And so I would like to answer you…
So, is public health marketable in Kenya?
Well, here is what you need to know about your employment prospects if you pursue the course:
Is public health marketable in Kenya?
Well, public health is not a much sought-after course in the job market and does not have many jobs..
In short, public health is not like nursing which has unlimited jobs- here you’re likely to wait quite a while before you get meaningful employment.
And that is because public health officers are mainly employed by county governments (there are very few positions in the private sector for holders of public health qualifications in Kenya).
Worse still, even county governments do not employ many public health officers- you will find a large sub-county being managed by less than 10 public health officers (and sometimes less).
So unlike most medical-related courses, this is not a very marketable health course (remember that medical courses are generally considered very marketable).

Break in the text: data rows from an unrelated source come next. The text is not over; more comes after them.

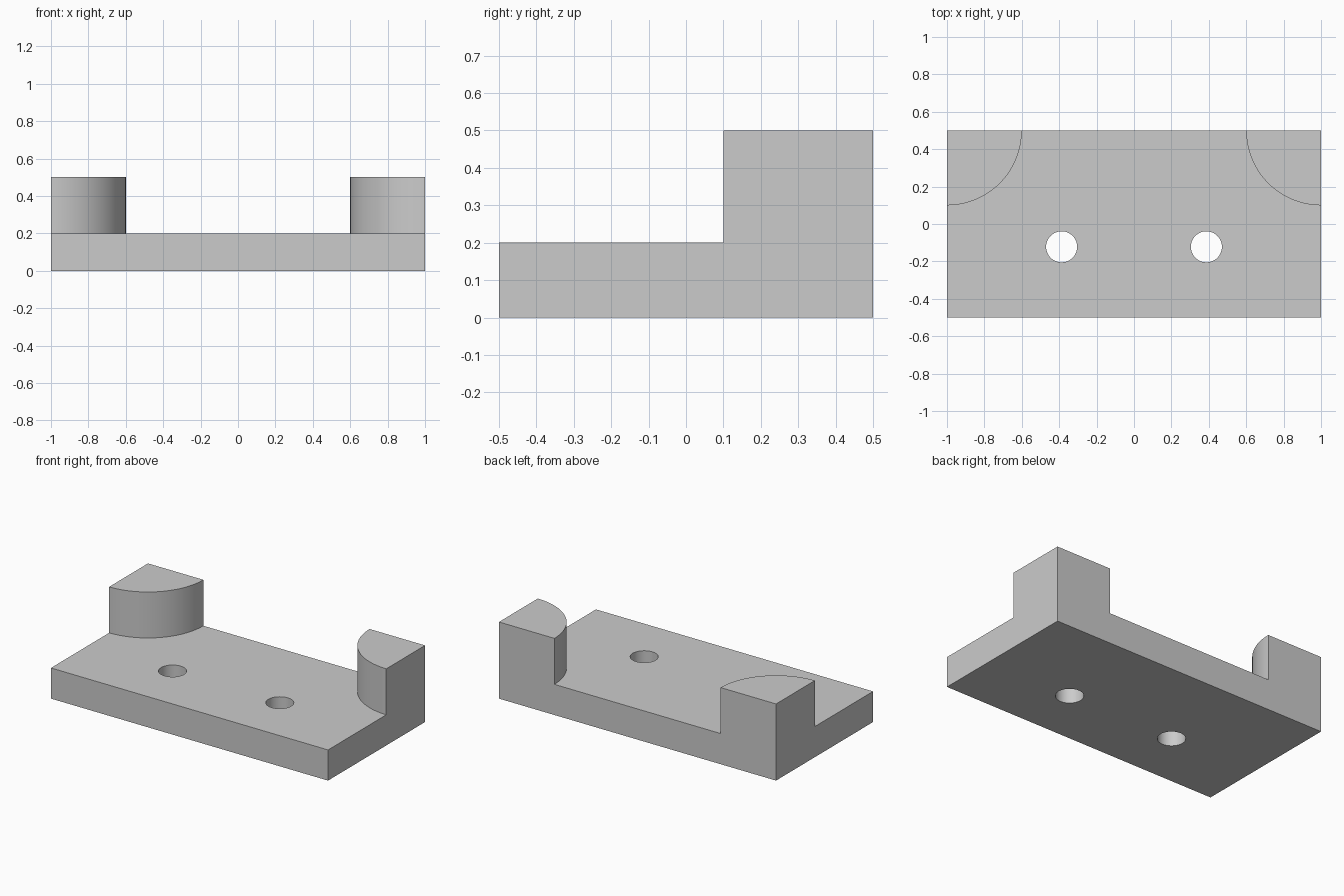
import bpy
import bmesh
import math
from mathutils import Vector

if "Cube" in bpy.data.objects:
    bpy.data.objects.remove(bpy.data.objects["Cube"], do_unlink=True)

PLATE_TOP = 0.2
POST_TOP = 0.5
POST_RADIUS = 0.4
HOLE_RADIUS = 0.083

# Single grey material
grey = bpy.data.materials.new("plain grey")
grey.use_nodes = True
colour = (0.6, 0.6, 0.6, 1)
grey.diffuse_color = colour
grey.node_tree.nodes["Principled BSDF"].inputs["Base Color"].default_value = colour


def prism(name, outline, bottom, top):
    """Extrude a counter-clockwise outline from bottom to top."""
    bm = bmesh.new()
    base = bm.faces.new([bm.verts.new((x, y, bottom)) for x, y in outline])
    result = bmesh.ops.extrude_face_region(bm, geom=[base], use_keep_orig=True)
    lifted = [v for v in result["geom"] if isinstance(v, bmesh.types.BMVert)]
    bmesh.ops.translate(bm, verts=lifted, vec=Vector((0, 0, top - bottom)))
    bmesh.ops.recalc_face_normals(bm, faces=bm.faces)
    mesh = bpy.data.meshes.new(name)
    bm.to_mesh(mesh)
    bm.free()
    mesh.materials.append(grey)
    obj = bpy.data.objects.new(name, mesh)
    bpy.context.collection.objects.link(obj)
    return obj


def arc(cx, cy, radius, start, end, steps):
    angles = [start + (end - start) * i / steps for i in range(steps + 1)]
    return [(cx + radius * math.cos(a), cy + radius * math.sin(a)) for a in angles]


def activate(obj):
    bpy.ops.object.select_all(action="DESELECT")
    obj.select_set(True)
    bpy.context.view_layer.objects.active = obj


# Base plate with two through holes
plate = prism("base_plate", [(-1, -0.5), (1, -0.5), (1, 0.5), (-1, 0.5)], 0, PLATE_TOP)
for side in (-1, 1):
    circle = arc(side * 0.387, -0.122, HOLE_RADIUS, 0, 2 * math.pi, 48)[:-1]
    cutter = prism("hole_cutter", circle, -0.1, PLATE_TOP + 0.1)
    cutter.hide_render = True
    cut = plate.modifiers.new("hole", "BOOLEAN")
    cut.operation = "DIFFERENCE"
    cut.solver = "EXACT"
    cut.object = cutter
    activate(plate)
    bpy.ops.object.modifier_apply(modifier=cut.name)
    bpy.data.objects.remove(cutter, do_unlink=True)

# Quarter-round posts in the back corners
parts = [plate]
for name, side, start in (("left_post", 1, math.pi), ("right_post", -1, 1.5 * math.pi)):
    curve = arc(side, 0.5, POST_RADIUS, start, start + math.pi / 2, 32)
    parts.append(prism(name, [(side, 0.5)] + curve, PLATE_TOP, POST_TOP))

# Smooth round walls, crisp edges
for part in parts:
    activate(part)
    bpy.ops.object.shade_smooth_by_angle(angle=math.radians(30))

Don’t get me wrong- jobs are there here and there but, in my opinion, they are not just enough for everyone to be absorbed immediately after finishing college.

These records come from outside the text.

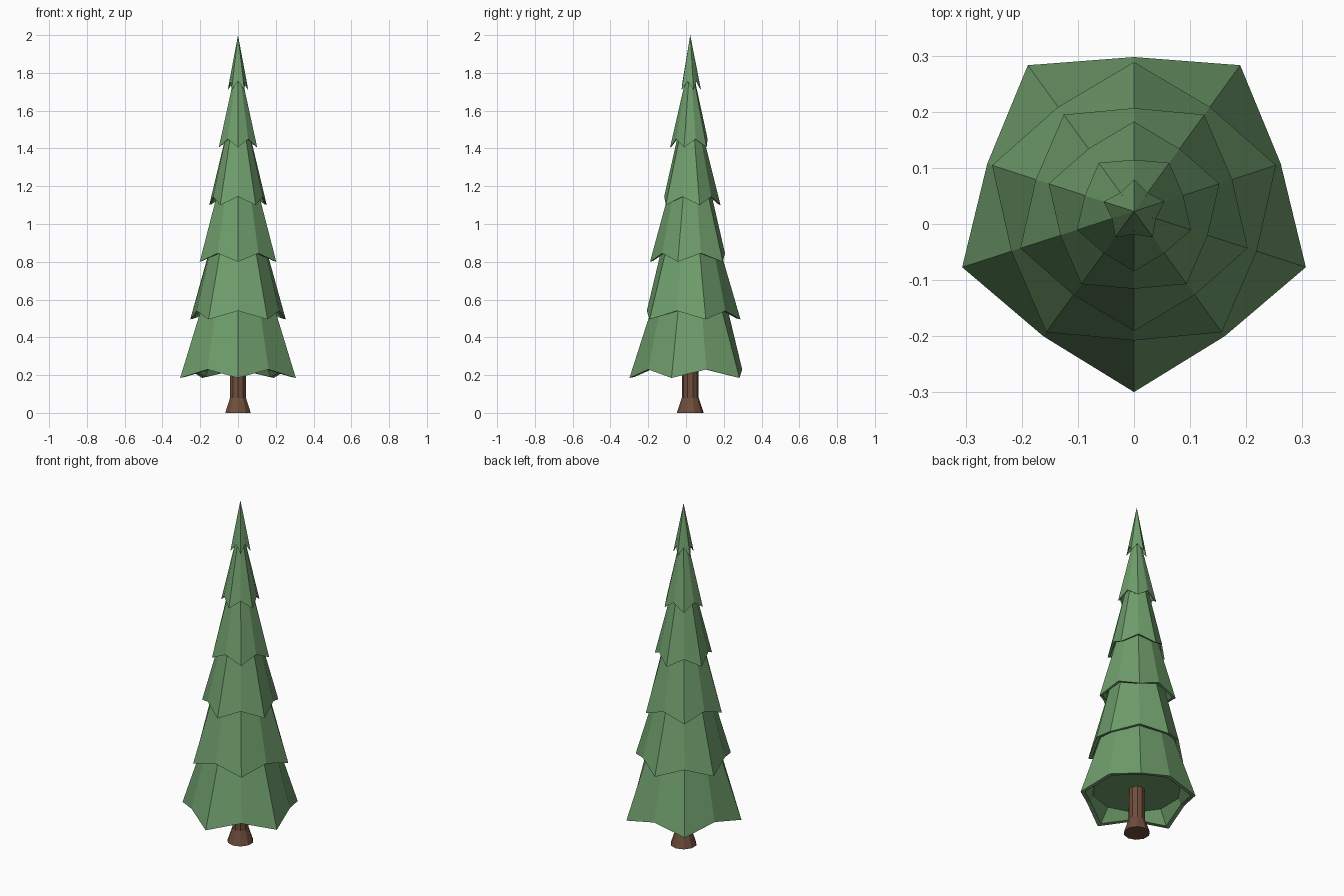
import bpy, bmesh, math

if "Cube" in bpy.data.objects:
    bpy.data.objects.remove(bpy.data.objects["Cube"])

CY = 0.0225  # tree axis sits slightly behind the origin


def material(name, rgb):
    m = bpy.data.materials.new(name)
    m.diffuse_color = (*rgb, 1)
    m.use_nodes = True
    m.node_tree.nodes["Principled BSDF"].inputs["Base Color"].default_value = m.diffuse_color
    return m


def ring(bm, r_even, z_even, r_odd, z_odd, turn, n=10):
    vs = []
    for i in range(n):
        a = -math.pi / 2 + turn + i * 2 * math.pi / n
        r, z = (r_even, z_even) if i % 2 == 0 else (r_odd, z_odd)
        vs.append(bm.verts.new((r * math.cos(a), CY + r * math.sin(a), z)))
    return vs


def bridge(bm, a, b):
    n = len(a)
    for i in range(n):
        j = (i + 1) % n
        bm.faces.new((a[i], a[j], b[j], b[i]))


def finish(bm, name, mat):
    bmesh.ops.recalc_face_normals(bm, faces=bm.faces[:])
    me = bpy.data.meshes.new(name)
    bm.to_mesh(me)
    bm.free()
    me.materials.append(mat)
    ob = bpy.data.objects.new(name, me)
    bpy.context.collection.objects.link(ob)


green = material("needles", (0.16, 0.34, 0.15))
brown = material("bark", (0.16, 0.075, 0.045))

# Branch tiers: tip radius, notch radius, tip height, top radius
tiers = [
    (0.322, 0.275, 0.185, 0.20),
    (0.266, 0.230, 0.495, 0.155),
    (0.213, 0.184, 0.80, 0.11),
    (0.160, 0.138, 1.10, 0.065),
    (0.107, 0.092, 1.405, 0.02),
    (0.057, 0.041, 1.71, 0.0),
]
for k, (tip, notch, z, top) in enumerate(tiers):
    bm = bmesh.new()
    turn = (k % 2) * math.pi / 5
    rim = ring(bm, tip, z, notch, z + 0.045, turn)
    inner = ring(bm, tip * 0.92, z + 0.005, notch * 0.92, z + 0.045, turn)
    ceil = ring(bm, notch * 0.87, z + 0.08, notch * 0.87, z + 0.08, turn)
    bridge(bm, rim, inner)
    bridge(bm, inner, ceil)
    bm.faces.new(ceil)
    if top > 0:
        crown = ring(bm, top, z + 0.38, top * 0.97, z + 0.38, turn)
        bridge(bm, rim, crown)
        bm.faces.new(crown)
    else:
        apex = bm.verts.new((0, CY, 2.0))
        for i in range(10):
            bm.faces.new((rim[i], rim[(i + 1) % 10], apex))
    finish(bm, f"branch_tier_{k + 1}", green)

# Trunk with flared foot
bm = bmesh.new()
rings = [ring(bm, r, z, r, z, 0) for r, z in ((0.071, 0), (0.045, 0.078), (0.042, 0.28))]
for a, b in zip(rings, rings[1:]):
    bridge(bm, a, b)
bm.faces.new(rings[0])
bm.faces.new(rings[-1])
finish(bm, "trunk", brown)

What is public health course all about?
Public health is all about preventing, detecting, and responding to the threats that are posed by various diseases and strengthening national and devolved systems to ensure preparedness to handle any public health crisis.
So the course does not make you a doctor or a nurse the way we know it: rather, you will be the health professional who will do a variety of jobs to make sure the community at large is healthy.
For the purposes of clarity, below are some of the roles you would be expected to perform if you do the course:
What do public health officers do?
Some of your tasks and daily responsibilities will include:
- Mobilizing, sensitizing, as well as advising communities on topics that relate to environmental health. Referring health cases to the right health facilities
- Carrying out mass immunization
- Identifying any environmental health issues at the community level
- Organizing community/public health days to educate communities on the most common public health challenges.
- Collecting and maintaining records of all services rendered
- Assessing the health needs of communities
- Implementing programmes such as vector/ vermin /rodent control measures and mosquito control strategies
- Implementing sanitation as well as hygiene standards in communities
- Undertaking inspections (for preventive purposes) at health facilities including inspecting healthcare waste management
- Providing operational and technical support to government agencies, NGOs, and other partners to make sure public health related projects run smoothly and that desired results are achieved.
Click here read more about pursuing a public health qualification in Kenya.
PS: Don’t forget that you need to register with the PHOTC(Public Health Officer and Technician Council) after finishing the course, if you’ll do it as most employers favor applicants with a genuine practicing certificate from PHOTC